Education is closely linked to culture and identity, and the goal of education is to plant Jewish values. Religious education is a part of any educational process, irrespective of whether it happens in family or school settings. A tool of religious education is studying Torah, and the Jews believe that this process is a lifelong one. Therefore, Jewish communities were among the first to champion the idea of continuing education. In terms of Jewish education, it makes sense to speak of formal and informal education.
As concerns formal schooling, Jewish education programs can take one of the following forms: full-time, part-time, Sunday-only (one-day only), or tutor (Goldstein & Fishman, 1993). Primary school is usually attended by children older than the age of 6 or 7; before that, they are educated at home. Sometimes children before the age of 6 or 7 attend Sunday school or engage in various forms of informal education. Informal education encompasses such techniques as youth group, camp experience, or drama clubs.
Jewish children often manifest strong desire to learn and impressive academic achievement. This is one of the reasons why Jews are likely to pursue higher education. This can be explained by the fact that education has been historically perceived as an important value: At the turn of the last century, Jewish immigrants to the United States and elsewhere carried on the tradition of education. Barely able to make a living, they continued their educations, fought the anti-Semitic stance of University admission committees and sent their children to university (Winston, 2006, p. 1).
It is interesting to note that Jewish education in the 20th century has put a significant emphasis on gender equality in education. Throughout the 19th century, Jewish girls were educated at home and rarely attended public education facilities. The turnaround was made possible by the institution of girls schools at the beginning of the previous century. At present, there are virtually no gender disparities in the level of enrollment in education.
Another interesting factor is that children and adolescents realize the value of education from early teens and without external pressure. A study (Seginer & Vermulst, 2002) indicated that such issues as family background as well as perceived parental support and demandingness do not directly affect the level of educational achievement among Jewish youngsters, while this factor is regarded as the key for academic success in other communities. Now it is high time to discuss Haredi education.
Under the Haredi education law, local authorities should provide equal amount of funding for state schools and non-state schools: The government approved Sunday my proposal to advance an amendment to the national education law that would obligate local authorities to play a part in funding schools defined as recognized but unofficial in an equal manner and in accordance with the schools ability to meet the terms and rules set by the Education Ministry (Beilin & Nahari, 2007, para. 1).
While the law has come in foe excessive criticism, there are some good points in it. First of all, this law acknowledges the importance of different methods of education, both formal and informal, or, in this specific case, both state and non-state. If it is quality education that raises children in the spirit of Jewish values, there is no difference in who provides it. Yet formal education is still paid more attention under this law: The bill has the power to create equality between students in the official education system to those in the recognized system.
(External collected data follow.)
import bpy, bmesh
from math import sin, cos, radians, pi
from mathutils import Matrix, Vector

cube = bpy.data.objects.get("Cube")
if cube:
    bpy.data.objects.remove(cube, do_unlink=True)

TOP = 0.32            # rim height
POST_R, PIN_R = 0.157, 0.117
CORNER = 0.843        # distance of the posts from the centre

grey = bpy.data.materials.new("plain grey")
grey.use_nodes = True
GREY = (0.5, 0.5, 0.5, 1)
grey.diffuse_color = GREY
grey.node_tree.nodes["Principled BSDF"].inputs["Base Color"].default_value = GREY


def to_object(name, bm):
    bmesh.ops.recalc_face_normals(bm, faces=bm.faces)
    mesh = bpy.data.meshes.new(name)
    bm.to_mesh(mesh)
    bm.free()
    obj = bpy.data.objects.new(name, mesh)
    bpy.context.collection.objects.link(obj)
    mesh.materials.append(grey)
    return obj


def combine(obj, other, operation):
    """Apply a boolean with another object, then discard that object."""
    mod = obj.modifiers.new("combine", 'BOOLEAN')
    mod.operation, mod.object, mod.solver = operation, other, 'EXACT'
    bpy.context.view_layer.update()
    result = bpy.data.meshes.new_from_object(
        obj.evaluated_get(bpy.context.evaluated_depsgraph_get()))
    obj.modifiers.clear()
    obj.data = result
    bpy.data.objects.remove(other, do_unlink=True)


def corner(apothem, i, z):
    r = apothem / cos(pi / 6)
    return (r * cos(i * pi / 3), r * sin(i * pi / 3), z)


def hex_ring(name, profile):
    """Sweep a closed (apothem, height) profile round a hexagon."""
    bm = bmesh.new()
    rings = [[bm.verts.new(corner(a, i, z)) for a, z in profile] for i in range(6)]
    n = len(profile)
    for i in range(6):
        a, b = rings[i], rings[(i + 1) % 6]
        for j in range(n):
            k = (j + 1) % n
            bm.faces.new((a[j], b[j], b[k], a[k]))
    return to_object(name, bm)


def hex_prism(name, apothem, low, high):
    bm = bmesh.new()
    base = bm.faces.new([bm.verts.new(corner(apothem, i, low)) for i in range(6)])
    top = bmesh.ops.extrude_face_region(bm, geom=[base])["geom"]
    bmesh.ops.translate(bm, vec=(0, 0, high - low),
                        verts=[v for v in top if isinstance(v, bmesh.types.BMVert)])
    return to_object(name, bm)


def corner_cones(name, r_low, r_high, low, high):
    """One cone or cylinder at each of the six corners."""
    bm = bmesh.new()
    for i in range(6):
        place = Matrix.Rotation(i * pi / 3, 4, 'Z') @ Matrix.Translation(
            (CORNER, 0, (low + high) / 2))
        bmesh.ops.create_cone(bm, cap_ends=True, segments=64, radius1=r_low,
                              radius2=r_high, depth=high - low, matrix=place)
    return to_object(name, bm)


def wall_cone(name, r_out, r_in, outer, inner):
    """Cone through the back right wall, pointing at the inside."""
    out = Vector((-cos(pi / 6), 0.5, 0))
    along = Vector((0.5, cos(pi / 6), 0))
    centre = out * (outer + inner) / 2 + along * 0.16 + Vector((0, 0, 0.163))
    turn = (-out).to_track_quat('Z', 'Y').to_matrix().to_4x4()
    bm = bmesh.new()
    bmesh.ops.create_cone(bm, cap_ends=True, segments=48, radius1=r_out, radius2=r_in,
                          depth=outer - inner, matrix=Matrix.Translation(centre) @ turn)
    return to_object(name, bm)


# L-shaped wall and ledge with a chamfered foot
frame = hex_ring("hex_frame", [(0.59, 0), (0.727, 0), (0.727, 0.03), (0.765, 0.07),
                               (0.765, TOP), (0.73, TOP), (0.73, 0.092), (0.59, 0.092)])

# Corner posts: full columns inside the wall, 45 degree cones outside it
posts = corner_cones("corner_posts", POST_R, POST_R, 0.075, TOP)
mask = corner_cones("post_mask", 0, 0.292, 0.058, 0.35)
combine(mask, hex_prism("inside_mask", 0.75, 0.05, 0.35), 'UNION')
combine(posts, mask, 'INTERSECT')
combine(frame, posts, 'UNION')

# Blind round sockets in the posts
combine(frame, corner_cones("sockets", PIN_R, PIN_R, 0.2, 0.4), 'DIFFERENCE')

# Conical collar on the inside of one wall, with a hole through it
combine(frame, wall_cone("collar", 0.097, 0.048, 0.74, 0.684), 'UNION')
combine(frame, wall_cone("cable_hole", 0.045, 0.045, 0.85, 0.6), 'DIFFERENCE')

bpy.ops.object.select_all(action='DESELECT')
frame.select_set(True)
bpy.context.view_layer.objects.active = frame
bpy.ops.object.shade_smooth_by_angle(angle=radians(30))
However, there would still be preference given to students in the former system, which will enjoy full funding both from the Education Ministry and local authorities, compared to their counterparts from the recognized but unofficial world who will continue to enjoy partial funding only (Beilin & Nahari, 2007, para. 7). Summing up, it is possible to conclude that education has played a significant role in the Jewish culture. Unique combination of formal and informal as well as state and non-state education providers gives the youth an opportunity to develop their skills and abilities together with learning Jewish values and culture.